[WORK TASK] Every record should be written out again in full, with no character altered.

(DATA EXTRACT begins)

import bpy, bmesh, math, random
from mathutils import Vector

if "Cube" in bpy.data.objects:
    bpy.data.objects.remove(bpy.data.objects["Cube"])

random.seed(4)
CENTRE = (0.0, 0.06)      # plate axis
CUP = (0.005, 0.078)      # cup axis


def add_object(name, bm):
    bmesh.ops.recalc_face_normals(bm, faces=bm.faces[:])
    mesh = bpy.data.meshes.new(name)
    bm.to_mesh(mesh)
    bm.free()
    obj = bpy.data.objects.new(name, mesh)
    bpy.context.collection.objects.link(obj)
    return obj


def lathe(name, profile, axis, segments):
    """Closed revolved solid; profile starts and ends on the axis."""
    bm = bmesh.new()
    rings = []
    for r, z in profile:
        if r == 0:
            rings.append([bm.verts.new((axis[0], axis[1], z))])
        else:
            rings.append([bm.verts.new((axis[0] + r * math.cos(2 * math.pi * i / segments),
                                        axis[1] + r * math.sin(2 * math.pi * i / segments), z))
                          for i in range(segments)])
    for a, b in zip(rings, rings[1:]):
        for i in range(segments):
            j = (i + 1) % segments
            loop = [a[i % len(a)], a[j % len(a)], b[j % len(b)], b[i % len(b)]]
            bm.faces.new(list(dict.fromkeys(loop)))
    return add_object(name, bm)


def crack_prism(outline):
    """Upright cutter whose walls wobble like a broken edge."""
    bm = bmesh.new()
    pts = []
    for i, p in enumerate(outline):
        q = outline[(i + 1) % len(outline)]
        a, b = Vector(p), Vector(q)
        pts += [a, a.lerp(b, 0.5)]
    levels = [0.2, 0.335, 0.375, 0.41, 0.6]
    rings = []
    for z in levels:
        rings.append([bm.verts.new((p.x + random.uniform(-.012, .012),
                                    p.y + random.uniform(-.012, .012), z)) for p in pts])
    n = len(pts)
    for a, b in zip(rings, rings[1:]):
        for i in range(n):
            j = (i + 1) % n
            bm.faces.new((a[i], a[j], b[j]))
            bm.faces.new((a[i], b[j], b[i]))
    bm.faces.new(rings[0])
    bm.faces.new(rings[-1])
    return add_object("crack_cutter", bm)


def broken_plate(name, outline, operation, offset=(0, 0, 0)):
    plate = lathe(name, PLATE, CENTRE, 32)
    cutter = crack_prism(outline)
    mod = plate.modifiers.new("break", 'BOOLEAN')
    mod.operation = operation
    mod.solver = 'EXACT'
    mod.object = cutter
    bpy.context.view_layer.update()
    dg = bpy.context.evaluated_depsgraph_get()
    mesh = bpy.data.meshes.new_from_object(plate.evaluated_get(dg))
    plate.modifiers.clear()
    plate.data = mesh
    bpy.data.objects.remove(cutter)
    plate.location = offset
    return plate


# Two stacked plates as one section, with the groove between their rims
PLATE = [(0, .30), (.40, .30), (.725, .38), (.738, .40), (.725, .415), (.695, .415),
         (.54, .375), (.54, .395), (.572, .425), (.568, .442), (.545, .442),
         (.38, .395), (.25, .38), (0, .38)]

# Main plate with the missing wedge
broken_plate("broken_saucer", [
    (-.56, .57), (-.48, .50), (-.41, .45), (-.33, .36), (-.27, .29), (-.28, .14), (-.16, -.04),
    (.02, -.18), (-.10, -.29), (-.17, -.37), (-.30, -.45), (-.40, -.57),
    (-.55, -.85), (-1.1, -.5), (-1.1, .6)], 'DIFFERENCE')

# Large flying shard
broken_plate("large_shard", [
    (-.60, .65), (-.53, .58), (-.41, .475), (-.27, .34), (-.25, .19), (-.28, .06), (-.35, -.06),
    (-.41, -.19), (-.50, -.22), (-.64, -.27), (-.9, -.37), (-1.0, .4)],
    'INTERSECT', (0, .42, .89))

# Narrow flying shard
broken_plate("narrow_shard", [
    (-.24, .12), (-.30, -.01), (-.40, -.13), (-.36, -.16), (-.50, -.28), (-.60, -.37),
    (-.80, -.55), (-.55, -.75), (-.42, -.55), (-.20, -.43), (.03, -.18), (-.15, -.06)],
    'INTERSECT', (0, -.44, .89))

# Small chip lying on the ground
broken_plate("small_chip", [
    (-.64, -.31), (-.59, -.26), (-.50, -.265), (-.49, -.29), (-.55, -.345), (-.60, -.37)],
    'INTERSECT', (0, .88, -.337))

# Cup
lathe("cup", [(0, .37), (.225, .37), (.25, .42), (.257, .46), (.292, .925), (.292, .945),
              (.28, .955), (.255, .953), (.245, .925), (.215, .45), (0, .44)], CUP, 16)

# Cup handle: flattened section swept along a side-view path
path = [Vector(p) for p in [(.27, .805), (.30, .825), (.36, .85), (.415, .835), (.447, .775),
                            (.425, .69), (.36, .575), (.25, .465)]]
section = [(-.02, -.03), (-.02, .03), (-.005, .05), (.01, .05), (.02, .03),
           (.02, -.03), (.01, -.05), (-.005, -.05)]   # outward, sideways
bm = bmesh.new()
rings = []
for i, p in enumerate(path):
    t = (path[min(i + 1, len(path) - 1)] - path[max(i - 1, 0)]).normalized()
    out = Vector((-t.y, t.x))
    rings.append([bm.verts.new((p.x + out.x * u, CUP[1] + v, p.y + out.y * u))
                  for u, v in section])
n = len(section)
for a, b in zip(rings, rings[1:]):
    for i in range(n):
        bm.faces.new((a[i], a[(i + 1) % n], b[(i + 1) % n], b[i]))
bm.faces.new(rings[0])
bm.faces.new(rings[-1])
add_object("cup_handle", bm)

(DATA EXTRACT ends)

[SOLUTION FOR THIS EXERCISE]
import bpy, bmesh, math, random
from mathutils import Vector

if "Cube" in bpy.data.objects:
    bpy.data.objects.remove(bpy.data.objects["Cube"])

random.seed(4)
CENTRE = (0.0, 0.06)      # plate axis
CUP = (0.005, 0.078)      # cup axis


def add_object(name, bm):
    bmesh.ops.recalc_face_normals(bm, faces=bm.faces[:])
    mesh = bpy.data.meshes.new(name)
    bm.to_mesh(mesh)
    bm.free()
    obj = bpy.data.objects.new(name, mesh)
    bpy.context.collection.objects.link(obj)
    return obj


def lathe(name, profile, axis, segments):
    """Closed revolved solid; profile starts and ends on the axis."""
    bm = bmesh.new()
    rings = []
    for r, z in profile:
        if r == 0:
            rings.append([bm.verts.new((axis[0], axis[1], z))])
        else:
            rings.append([bm.verts.new((axis[0] + r * math.cos(2 * math.pi * i / segments),
                                        axis[1] + r * math.sin(2 * math.pi * i / segments), z))
                          for i in range(segments)])
    for a, b in zip(rings, rings[1:]):
        for i in range(segments):
            j = (i + 1) % segments
            loop = [a[i % len(a)], a[j % len(a)], b[j % len(b)], b[i % len(b)]]
            bm.faces.new(list(dict.fromkeys(loop)))
    return add_object(name, bm)


def crack_prism(outline):
    """Upright cutter whose walls wobble like a broken edge."""
    bm = bmesh.new()
    pts = []
    for i, p in enumerate(outline):
        q = outline[(i + 1) % len(outline)]
        a, b = Vector(p), Vector(q)
        pts += [a, a.lerp(b, 0.5)]
    levels = [0.2, 0.335, 0.375, 0.41, 0.6]
    rings = []
    for z in levels:
        rings.append([bm.verts.new((p.x + random.uniform(-.012, .012),
                                    p.y + random.uniform(-.012, .012), z)) for p in pts])
    n = len(pts)
    for a, b in zip(rings, rings[1:]):
        for i in range(n):
            j = (i + 1) % n
            bm.faces.new((a[i], a[j], b[j]))
            bm.faces.new((a[i], b[j], b[i]))
    bm.faces.new(rings[0])
    bm.faces.new(rings[-1])
    return add_object("crack_cutter", bm)


def broken_plate(name, outline, operation, offset=(0, 0, 0)):
    plate = lathe(name, PLATE, CENTRE, 32)
    cutter = crack_prism(outline)
    mod = plate.modifiers.new("break", 'BOOLEAN')
    mod.operation = operation
    mod.solver = 'EXACT'
    mod.object = cutter
    bpy.context.view_layer.update()
    dg = bpy.context.evaluated_depsgraph_get()
    mesh = bpy.data.meshes.new_from_object(plate.evaluated_get(dg))
    plate.modifiers.clear()
    plate.data = mesh
    bpy.data.objects.remove(cutter)
    plate.location = offset
    return plate


# Two stacked plates as one section, with the groove between their rims
PLATE = [(0, .30), (.40, .30), (.725, .38), (.738, .40), (.725, .415), (.695, .415),
         (.54, .375), (.54, .395), (.572, .425), (.568, .442), (.545, .442),
         (.38, .395), (.25, .38), (0, .38)]

# Main plate with the missing wedge
broken_plate("broken_saucer", [
    (-.56, .57), (-.48, .50), (-.41, .45), (-.33, .36), (-.27, .29), (-.28, .14), (-.16, -.04),
    (.02, -.18), (-.10, -.29), (-.17, -.37), (-.30, -.45), (-.40, -.57),
    (-.55, -.85), (-1.1, -.5), (-1.1, .6)], 'DIFFERENCE')

# Large flying shard
broken_plate("large_shard", [
    (-.60, .65), (-.53, .58), (-.41, .475), (-.27, .34), (-.25, .19), (-.28, .06), (-.35, -.06),
    (-.41, -.19), (-.50, -.22), (-.64, -.27), (-.9, -.37), (-1.0, .4)],
    'INTERSECT', (0, .42, .89))

# Narrow flying shard
broken_plate("narrow_shard", [
    (-.24, .12), (-.30, -.01), (-.40, -.13), (-.36, -.16), (-.50, -.28), (-.60, -.37),
    (-.80, -.55), (-.55, -.75), (-.42, -.55), (-.20, -.43), (.03, -.18), (-.15, -.06)],
    'INTERSECT', (0, -.44, .89))

# Small chip lying on the ground
broken_plate("small_chip", [
    (-.64, -.31), (-.59, -.26), (-.50, -.265), (-.49, -.29), (-.55, -.345), (-.60, -.37)],
    'INTERSECT', (0, .88, -.337))

# Cup
lathe("cup", [(0, .37), (.225, .37), (.25, .42), (.257, .46), (.292, .925), (.292, .945),
              (.28, .955), (.255, .953), (.245, .925), (.215, .45), (0, .44)], CUP, 16)

# Cup handle: flattened section swept along a side-view path
path = [Vector(p) for p in [(.27, .805), (.30, .825), (.36, .85), (.415, .835), (.447, .775),
                            (.425, .69), (.36, .575), (.25, .465)]]
section = [(-.02, -.03), (-.02, .03), (-.005, .05), (.01, .05), (.02, .03),
           (.02, -.03), (.01, -.05), (-.005, -.05)]   # outward, sideways
bm = bmesh.new()
rings = []
for i, p in enumerate(path):
    t = (path[min(i + 1, len(path) - 1)] - path[max(i - 1, 0)]).normalized()
    out = Vector((-t.y, t.x))
    rings.append([bm.verts.new((p.x + out.x * u, CUP[1] + v, p.y + out.y * u))
                  for u, v in section])
n = len(section)
for a, b in zip(rings, rings[1:]):
    for i in range(n):
        bm.faces.new((a[i], a[(i + 1) % n], b[(i + 1) % n], b[i]))
bm.faces.new(rings[0])
bm.faces.new(rings[-1])
add_object("cup_handle", bm)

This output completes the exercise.